(Items from a data source)
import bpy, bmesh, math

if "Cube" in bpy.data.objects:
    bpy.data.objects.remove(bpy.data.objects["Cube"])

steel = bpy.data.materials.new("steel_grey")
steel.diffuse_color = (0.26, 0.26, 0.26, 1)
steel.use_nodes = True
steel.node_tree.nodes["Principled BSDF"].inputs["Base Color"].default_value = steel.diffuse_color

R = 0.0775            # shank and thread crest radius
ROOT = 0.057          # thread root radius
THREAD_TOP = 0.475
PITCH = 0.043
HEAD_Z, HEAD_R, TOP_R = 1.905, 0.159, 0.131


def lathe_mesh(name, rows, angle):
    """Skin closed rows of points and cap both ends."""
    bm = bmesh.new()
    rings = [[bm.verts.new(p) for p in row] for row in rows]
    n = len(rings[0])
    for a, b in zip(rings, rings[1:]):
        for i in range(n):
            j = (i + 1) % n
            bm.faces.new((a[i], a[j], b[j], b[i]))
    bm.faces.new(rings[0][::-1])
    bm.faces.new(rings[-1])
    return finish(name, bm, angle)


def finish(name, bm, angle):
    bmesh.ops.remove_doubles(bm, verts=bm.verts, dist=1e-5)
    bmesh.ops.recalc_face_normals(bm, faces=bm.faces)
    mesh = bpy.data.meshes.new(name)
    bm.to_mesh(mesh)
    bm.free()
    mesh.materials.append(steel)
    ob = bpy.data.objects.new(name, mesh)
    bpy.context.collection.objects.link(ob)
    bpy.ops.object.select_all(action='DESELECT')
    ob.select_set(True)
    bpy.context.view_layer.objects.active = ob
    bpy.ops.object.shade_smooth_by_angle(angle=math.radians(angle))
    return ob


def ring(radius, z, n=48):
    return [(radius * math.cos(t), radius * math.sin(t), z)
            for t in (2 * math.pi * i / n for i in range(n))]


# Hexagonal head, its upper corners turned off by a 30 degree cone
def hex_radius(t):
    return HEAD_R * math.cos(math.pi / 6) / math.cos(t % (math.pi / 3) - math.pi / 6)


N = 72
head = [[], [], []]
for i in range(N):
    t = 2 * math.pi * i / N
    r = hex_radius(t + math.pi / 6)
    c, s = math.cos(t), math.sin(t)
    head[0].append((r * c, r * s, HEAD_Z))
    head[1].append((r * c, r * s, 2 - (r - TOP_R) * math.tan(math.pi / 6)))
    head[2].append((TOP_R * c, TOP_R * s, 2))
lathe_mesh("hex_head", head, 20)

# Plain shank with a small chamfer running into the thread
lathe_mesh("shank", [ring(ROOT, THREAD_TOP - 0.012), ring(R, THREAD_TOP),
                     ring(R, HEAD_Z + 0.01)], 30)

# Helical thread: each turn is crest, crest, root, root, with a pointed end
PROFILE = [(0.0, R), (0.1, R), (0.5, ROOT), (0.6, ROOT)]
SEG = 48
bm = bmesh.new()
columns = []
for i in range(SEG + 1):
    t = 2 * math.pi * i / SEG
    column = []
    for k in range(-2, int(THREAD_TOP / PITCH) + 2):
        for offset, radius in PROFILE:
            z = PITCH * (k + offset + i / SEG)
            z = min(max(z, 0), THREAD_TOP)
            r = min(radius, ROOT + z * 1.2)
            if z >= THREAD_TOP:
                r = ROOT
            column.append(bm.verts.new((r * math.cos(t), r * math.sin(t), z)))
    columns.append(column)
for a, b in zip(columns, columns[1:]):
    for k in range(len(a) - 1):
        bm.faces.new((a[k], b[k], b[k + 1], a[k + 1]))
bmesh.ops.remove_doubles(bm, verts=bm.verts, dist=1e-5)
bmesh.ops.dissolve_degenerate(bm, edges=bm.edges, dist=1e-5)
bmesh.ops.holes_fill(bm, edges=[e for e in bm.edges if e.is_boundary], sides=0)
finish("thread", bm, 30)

* **Assigned task**: Starting at the first line of the records above, please copy every line exactly through the line containing "c, s = math.cos(t), math.sin(t)", and stop there.

* **Problem solution**:
import bpy, bmesh, math

if "Cube" in bpy.data.objects:
    bpy.data.objects.remove(bpy.data.objects["Cube"])

steel = bpy.data.materials.new("steel_grey")
steel.diffuse_color = (0.26, 0.26, 0.26, 1)
steel.use_nodes = True
steel.node_tree.nodes["Principled BSDF"].inputs["Base Color"].default_value = steel.diffuse_color

R = 0.0775            # shank and thread crest radius
ROOT = 0.057          # thread root radius
THREAD_TOP = 0.475
PITCH = 0.043
HEAD_Z, HEAD_R, TOP_R = 1.905, 0.159, 0.131


def lathe_mesh(name, rows, angle):
    """Skin closed rows of points and cap both ends."""
    bm = bmesh.new()
    rings = [[bm.verts.new(p) for p in row] for row in rows]
    n = len(rings[0])
    for a, b in zip(rings, rings[1:]):
        for i in range(n):
            j = (i + 1) % n
            bm.faces.new((a[i], a[j], b[j], b[i]))
    bm.faces.new(rings[0][::-1])
    bm.faces.new(rings[-1])
    return finish(name, bm, angle)


def finish(name, bm, angle):
    bmesh.ops.remove_doubles(bm, verts=bm.verts, dist=1e-5)
    bmesh.ops.recalc_face_normals(bm, faces=bm.faces)
    mesh = bpy.data.meshes.new(name)
    bm.to_mesh(mesh)
    bm.free()
    mesh.materials.append(steel)
    ob = bpy.data.objects.new(name, mesh)
    bpy.context.collection.objects.link(ob)
    bpy.ops.object.select_all(action='DESELECT')
    ob.select_set(True)
    bpy.context.view_layer.objects.active = ob
    bpy.ops.object.shade_smooth_by_angle(angle=math.radians(angle))
    return ob


def ring(radius, z, n=48):
    return [(radius * math.cos(t), radius * math.sin(t), z)
            for t in (2 * math.pi * i / n for i in range(n))]


# Hexagonal head, its upper corners turned off by a 30 degree cone
def hex_radius(t):
    return HEAD_R * math.cos(math.pi / 6) / math.cos(t % (math.pi / 3) - math.pi / 6)


N = 72
head = [[], [], []]
for i in range(N):
    t = 2 * math.pi * i / N
    r = hex_radius(t + math.pi / 6)
    c, s = math.cos(t), math.sin(t)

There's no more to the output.